[AIM OF THE TASK]
In the data below, the answer is the run of lines from the line containing "const normal = new THREE.Vector3();" through the line containing "ear.name = side", both included; print it exactly and nothing else.

[Opening THE INPUT section]

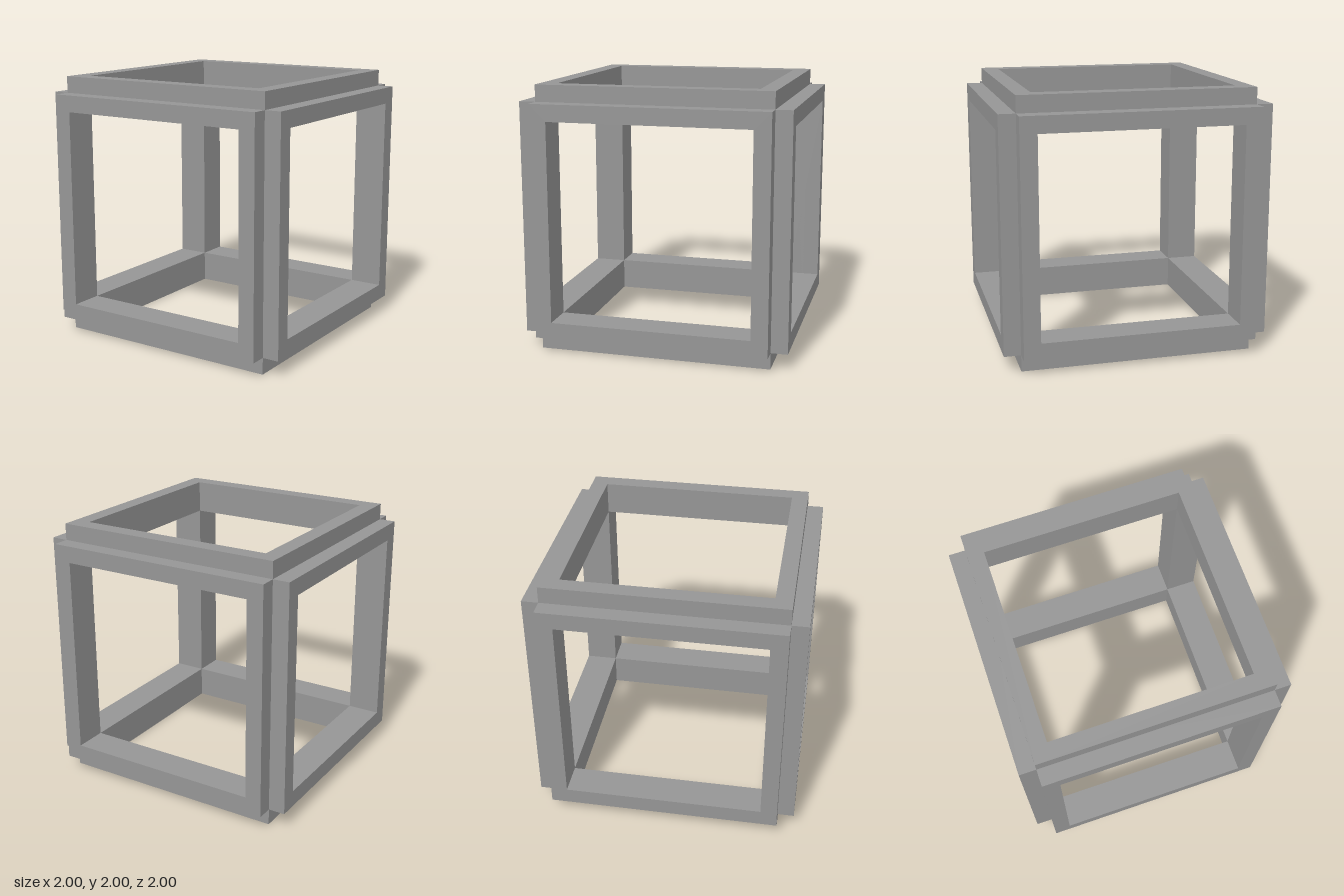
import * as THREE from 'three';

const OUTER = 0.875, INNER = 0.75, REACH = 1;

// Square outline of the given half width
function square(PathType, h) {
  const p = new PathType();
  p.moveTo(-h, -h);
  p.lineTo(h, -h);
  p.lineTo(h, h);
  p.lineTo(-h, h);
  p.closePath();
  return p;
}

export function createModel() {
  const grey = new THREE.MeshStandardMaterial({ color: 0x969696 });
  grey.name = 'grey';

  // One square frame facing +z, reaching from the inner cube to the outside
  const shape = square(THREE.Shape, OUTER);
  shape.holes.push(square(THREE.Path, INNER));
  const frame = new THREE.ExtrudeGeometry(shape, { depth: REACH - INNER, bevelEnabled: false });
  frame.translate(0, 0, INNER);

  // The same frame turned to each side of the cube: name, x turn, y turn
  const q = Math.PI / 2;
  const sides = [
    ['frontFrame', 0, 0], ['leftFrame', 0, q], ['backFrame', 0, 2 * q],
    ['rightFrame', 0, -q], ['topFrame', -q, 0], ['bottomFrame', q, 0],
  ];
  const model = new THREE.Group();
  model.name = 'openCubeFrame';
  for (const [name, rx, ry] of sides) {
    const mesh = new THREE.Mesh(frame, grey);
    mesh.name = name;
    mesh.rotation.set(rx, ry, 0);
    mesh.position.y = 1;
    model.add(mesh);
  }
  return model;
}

[Closing THE INPUT section]
[Opening THE INPUT section]

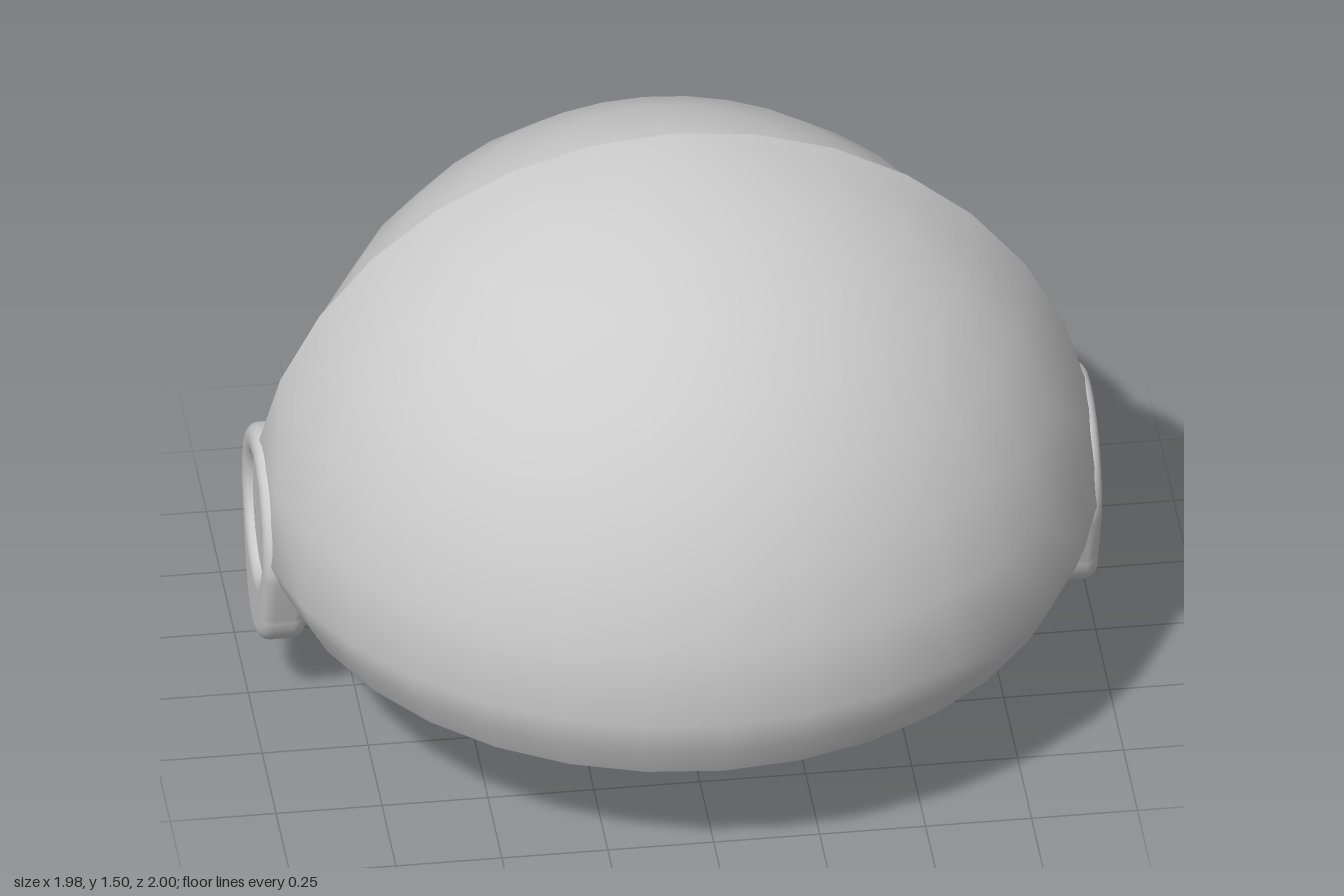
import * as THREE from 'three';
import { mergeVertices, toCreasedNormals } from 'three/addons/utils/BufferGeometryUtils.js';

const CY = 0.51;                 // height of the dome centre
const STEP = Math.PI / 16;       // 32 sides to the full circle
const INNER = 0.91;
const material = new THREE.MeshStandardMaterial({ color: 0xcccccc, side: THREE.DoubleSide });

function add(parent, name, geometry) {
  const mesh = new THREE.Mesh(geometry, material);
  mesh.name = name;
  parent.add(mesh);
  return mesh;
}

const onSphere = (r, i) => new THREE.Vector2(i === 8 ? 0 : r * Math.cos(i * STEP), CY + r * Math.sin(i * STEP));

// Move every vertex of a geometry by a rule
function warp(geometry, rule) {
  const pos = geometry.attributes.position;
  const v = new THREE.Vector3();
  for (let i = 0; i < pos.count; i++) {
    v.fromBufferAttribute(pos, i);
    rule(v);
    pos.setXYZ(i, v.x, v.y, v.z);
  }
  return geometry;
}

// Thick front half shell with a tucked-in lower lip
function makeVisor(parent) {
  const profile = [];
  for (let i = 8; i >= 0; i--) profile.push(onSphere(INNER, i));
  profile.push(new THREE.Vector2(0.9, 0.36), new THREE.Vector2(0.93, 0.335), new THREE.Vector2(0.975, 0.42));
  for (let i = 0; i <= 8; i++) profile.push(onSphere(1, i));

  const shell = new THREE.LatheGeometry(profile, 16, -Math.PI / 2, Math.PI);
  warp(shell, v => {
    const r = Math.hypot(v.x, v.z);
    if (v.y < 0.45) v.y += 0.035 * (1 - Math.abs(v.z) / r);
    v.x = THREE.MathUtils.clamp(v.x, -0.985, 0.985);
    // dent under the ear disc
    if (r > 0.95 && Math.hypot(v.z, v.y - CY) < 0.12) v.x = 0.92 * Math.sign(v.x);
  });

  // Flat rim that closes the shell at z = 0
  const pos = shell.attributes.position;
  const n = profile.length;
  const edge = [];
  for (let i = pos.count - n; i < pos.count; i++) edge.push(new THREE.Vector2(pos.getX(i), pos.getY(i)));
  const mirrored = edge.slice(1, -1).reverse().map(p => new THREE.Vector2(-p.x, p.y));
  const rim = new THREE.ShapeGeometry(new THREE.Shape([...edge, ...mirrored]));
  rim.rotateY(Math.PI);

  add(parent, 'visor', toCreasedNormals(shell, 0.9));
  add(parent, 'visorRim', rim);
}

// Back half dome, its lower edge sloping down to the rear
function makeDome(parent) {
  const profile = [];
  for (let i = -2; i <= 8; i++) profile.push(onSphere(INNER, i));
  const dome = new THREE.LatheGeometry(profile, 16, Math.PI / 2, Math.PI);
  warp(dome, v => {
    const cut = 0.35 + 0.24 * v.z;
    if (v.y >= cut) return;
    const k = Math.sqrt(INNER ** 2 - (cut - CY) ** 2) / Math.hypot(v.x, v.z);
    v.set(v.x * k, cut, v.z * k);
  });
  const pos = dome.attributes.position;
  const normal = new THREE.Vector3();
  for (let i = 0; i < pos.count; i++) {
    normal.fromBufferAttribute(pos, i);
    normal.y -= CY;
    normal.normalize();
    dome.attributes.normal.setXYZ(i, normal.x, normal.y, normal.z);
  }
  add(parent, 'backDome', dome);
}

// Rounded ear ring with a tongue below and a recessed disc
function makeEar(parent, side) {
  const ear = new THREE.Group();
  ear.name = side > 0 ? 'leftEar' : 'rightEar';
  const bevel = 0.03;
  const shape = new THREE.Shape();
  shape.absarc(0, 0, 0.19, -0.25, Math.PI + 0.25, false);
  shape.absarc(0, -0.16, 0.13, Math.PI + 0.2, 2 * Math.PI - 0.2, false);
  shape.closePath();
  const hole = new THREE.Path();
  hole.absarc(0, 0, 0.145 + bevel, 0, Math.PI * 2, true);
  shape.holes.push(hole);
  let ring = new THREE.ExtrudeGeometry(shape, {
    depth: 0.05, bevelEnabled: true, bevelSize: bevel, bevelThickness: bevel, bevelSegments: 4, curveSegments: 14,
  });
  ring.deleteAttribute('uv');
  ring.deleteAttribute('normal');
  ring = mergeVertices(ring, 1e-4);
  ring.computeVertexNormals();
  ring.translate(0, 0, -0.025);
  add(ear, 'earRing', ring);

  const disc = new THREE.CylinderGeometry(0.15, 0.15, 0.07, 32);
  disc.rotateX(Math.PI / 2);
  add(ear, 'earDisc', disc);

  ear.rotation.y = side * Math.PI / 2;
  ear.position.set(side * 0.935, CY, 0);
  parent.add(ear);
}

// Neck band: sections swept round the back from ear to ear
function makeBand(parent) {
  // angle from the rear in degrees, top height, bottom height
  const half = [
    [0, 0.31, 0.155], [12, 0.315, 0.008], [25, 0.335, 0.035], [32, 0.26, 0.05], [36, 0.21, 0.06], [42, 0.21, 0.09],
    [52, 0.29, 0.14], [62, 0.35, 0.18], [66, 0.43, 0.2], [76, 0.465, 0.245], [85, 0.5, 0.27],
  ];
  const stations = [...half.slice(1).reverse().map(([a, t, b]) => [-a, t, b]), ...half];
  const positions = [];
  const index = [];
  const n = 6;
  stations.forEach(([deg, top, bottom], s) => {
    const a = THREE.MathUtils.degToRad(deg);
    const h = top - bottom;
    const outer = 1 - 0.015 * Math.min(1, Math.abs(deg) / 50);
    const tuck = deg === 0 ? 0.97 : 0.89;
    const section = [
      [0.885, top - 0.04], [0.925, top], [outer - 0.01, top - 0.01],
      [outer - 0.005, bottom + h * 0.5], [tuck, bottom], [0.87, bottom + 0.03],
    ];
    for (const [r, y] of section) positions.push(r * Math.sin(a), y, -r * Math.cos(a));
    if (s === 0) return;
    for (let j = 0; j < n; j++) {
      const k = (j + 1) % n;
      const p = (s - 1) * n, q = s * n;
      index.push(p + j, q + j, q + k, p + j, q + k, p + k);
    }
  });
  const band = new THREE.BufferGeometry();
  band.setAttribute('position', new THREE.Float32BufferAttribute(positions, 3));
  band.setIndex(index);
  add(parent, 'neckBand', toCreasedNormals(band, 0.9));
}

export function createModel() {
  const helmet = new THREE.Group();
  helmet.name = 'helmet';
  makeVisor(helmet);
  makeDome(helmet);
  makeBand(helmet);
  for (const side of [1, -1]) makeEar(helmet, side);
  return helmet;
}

[Closing THE INPUT section]
[Opening THE INPUT section]

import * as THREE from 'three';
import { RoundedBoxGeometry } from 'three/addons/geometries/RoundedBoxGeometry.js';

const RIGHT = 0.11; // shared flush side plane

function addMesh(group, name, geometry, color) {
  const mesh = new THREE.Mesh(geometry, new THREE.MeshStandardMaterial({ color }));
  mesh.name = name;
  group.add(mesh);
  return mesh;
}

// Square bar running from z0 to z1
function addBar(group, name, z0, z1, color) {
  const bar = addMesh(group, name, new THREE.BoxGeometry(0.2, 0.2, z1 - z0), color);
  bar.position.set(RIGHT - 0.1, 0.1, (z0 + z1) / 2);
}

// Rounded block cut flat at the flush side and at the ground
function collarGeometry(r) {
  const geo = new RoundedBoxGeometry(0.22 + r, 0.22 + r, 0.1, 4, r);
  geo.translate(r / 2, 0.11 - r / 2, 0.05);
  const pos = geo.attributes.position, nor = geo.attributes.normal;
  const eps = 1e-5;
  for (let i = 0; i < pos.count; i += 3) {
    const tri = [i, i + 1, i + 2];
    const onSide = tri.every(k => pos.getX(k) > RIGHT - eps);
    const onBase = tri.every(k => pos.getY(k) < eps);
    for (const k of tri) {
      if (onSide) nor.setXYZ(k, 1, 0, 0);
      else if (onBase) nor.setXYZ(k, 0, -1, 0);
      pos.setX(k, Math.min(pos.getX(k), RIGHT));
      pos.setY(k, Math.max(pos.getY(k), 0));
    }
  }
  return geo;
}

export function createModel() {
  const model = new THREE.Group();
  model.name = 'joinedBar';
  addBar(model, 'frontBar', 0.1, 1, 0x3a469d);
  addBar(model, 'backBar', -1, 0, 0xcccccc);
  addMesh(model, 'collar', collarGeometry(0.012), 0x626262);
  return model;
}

[Closing THE INPUT section]

[EXERCISE OUTPUT]
  const normal = new THREE.Vector3();
  for (let i = 0; i < pos.count; i++) {
    normal.fromBufferAttribute(pos, i);
    normal.y -= CY;
    normal.normalize();
    dome.attributes.normal.setXYZ(i, normal.x, normal.y, normal.z);
  }
  add(parent, 'backDome', dome);
}

// Rounded ear ring with a tongue below and a recessed disc
function makeEar(parent, side) {
  const ear = new THREE.Group();
  ear.name = side > 0 ? 'leftEar' : 'rightEar';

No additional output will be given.